(The input Opens)

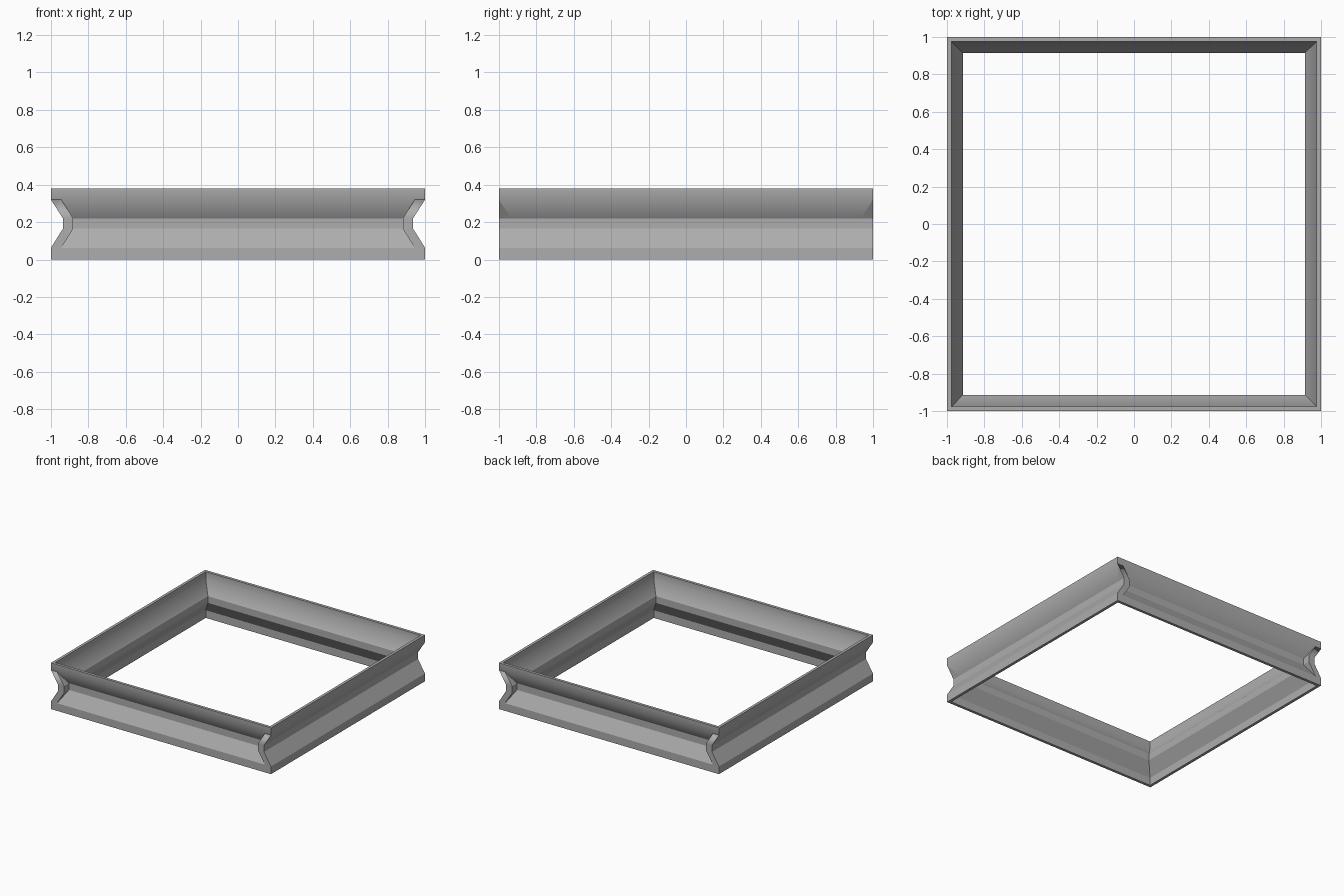
import bpy, bmesh

if "Cube" in bpy.data.objects:
    bpy.data.objects.remove(bpy.data.objects["Cube"])

H = 0.38
WALL = 0.023          # wall thickness
LIP = 0.055           # width of the end lips
# outer profile: (distance from centre, height)
OUTER = [(1.0, 0.0), (1.0, 0.063), (0.936, 0.165), (0.936, 0.22), (1.0, 0.32), (1.0, H)]
INNER = [(r - WALL, z) for r, z in reversed(OUTER)]
CORNERS = [(-1, -1), (1, -1), (1, 1), (-1, 1)]

steel = bpy.data.materials.new("grey steel")
steel.diffuse_color = (0.42, 0.42, 0.42, 1)
steel.use_nodes = True
steel.node_tree.nodes["Principled BSDF"].inputs["Base Color"].default_value = steel.diffuse_color


def finish(name, bm):
    bmesh.ops.remove_doubles(bm, verts=bm.verts, dist=1e-5)
    bmesh.ops.recalc_face_normals(bm, faces=bm.faces)
    # soft crease only where the upper flare meets the rim
    for f in bm.faces:
        f.smooth = True
    for e in bm.edges:
        along = abs(e.verts[0].co.z - e.verts[1].co.z) < 1e-4
        e.smooth = along and abs(e.verts[0].co.z - 0.32) < 1e-3
    mesh = bpy.data.meshes.new(name)
    bm.to_mesh(mesh)
    bm.free()
    mesh.materials.append(steel)
    obj = bpy.data.objects.new(name, mesh)
    bpy.context.collection.objects.link(obj)
    return obj


# square frame: the pinched profile swept round four mitred corners
bm = bmesh.new()
rings = [[bm.verts.new((sx * r, sy * r, z)) for r, z in OUTER + INNER] for sx, sy in CORNERS]
n = len(rings[0])
for i in range(4):
    a, b = rings[i], rings[(i + 1) % 4]
    for k in range(n):
        m = (k + 1) % n
        bm.faces.new((a[k], b[k], b[m], a[m]))
finish("square_frame", bm)

# end lips: the side rails run on past the front and back rails
for sx, sy in CORNERS:
    bm = bmesh.new()
    rows = []
    for r, z in OUTER[1:5]:
        pts = [(r, r), (r, 1.0), (r - LIP, 1.0), (r - LIP, r)]
        rows.append([bm.verts.new((sx * x, sy * y, z)) for x, y in pts])
    for a, b in zip(rows, rows[1:]):
        for k in range(4):
            m = (k + 1) % 4
            bm.faces.new((a[k], a[m], b[m], b[k]))
    name = ("front" if sy < 0 else "back") + ("_left" if sx < 0 else "_right") + "_end_lip"
    finish(name, bm)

(The input Closes)

- Prompt
What the answer needs is every record above, exactly as written, and no pictures.

- Answer space
import bpy, bmesh

if "Cube" in bpy.data.objects:
    bpy.data.objects.remove(bpy.data.objects["Cube"])

H = 0.38
WALL = 0.023          # wall thickness
LIP = 0.055           # width of the end lips
# outer profile: (distance from centre, height)
OUTER = [(1.0, 0.0), (1.0, 0.063), (0.936, 0.165), (0.936, 0.22), (1.0, 0.32), (1.0, H)]
INNER = [(r - WALL, z) for r, z in reversed(OUTER)]
CORNERS = [(-1, -1), (1, -1), (1, 1), (-1, 1)]

steel = bpy.data.materials.new("grey steel")
steel.diffuse_color = (0.42, 0.42, 0.42, 1)
steel.use_nodes = True
steel.node_tree.nodes["Principled BSDF"].inputs["Base Color"].default_value = steel.diffuse_color


def finish(name, bm):
    bmesh.ops.remove_doubles(bm, verts=bm.verts, dist=1e-5)
    bmesh.ops.recalc_face_normals(bm, faces=bm.faces)
    # soft crease only where the upper flare meets the rim
    for f in bm.faces:
        f.smooth = True
    for e in bm.edges:
        along = abs(e.verts[0].co.z - e.verts[1].co.z) < 1e-4
        e.smooth = along and abs(e.verts[0].co.z - 0.32) < 1e-3
    mesh = bpy.data.meshes.new(name)
    bm.to_mesh(mesh)
    bm.free()
    mesh.materials.append(steel)
    obj = bpy.data.objects.new(name, mesh)
    bpy.context.collection.objects.link(obj)
    return obj


# square frame: the pinched profile swept round four mitred corners
bm = bmesh.new()
rings = [[bm.verts.new((sx * r, sy * r, z)) for r, z in OUTER + INNER] for sx, sy in CORNERS]
n = len(rings[0])
for i in range(4):
    a, b = rings[i], rings[(i + 1) % 4]
    for k in range(n):
        m = (k + 1) % n
        bm.faces.new((a[k], b[k], b[m], a[m]))
finish("square_frame", bm)

# end lips: the side rails run on past the front and back rails
for sx, sy in CORNERS:
    bm = bmesh.new()
    rows = []
    for r, z in OUTER[1:5]:
        pts = [(r, r), (r, 1.0), (r - LIP, 1.0), (r - LIP, r)]
        rows.append([bm.verts.new((sx * x, sy * y, z)) for x, y in pts])
    for a, b in zip(rows, rows[1:]):
        for k in range(4):
            m = (k + 1) % 4
            bm.faces.new((a[k], a[m], b[m], b[k]))
    name = ("front" if sy < 0 else "back") + ("_left" if sx < 0 else "_right") + "_end_lip"
    finish(name, bm)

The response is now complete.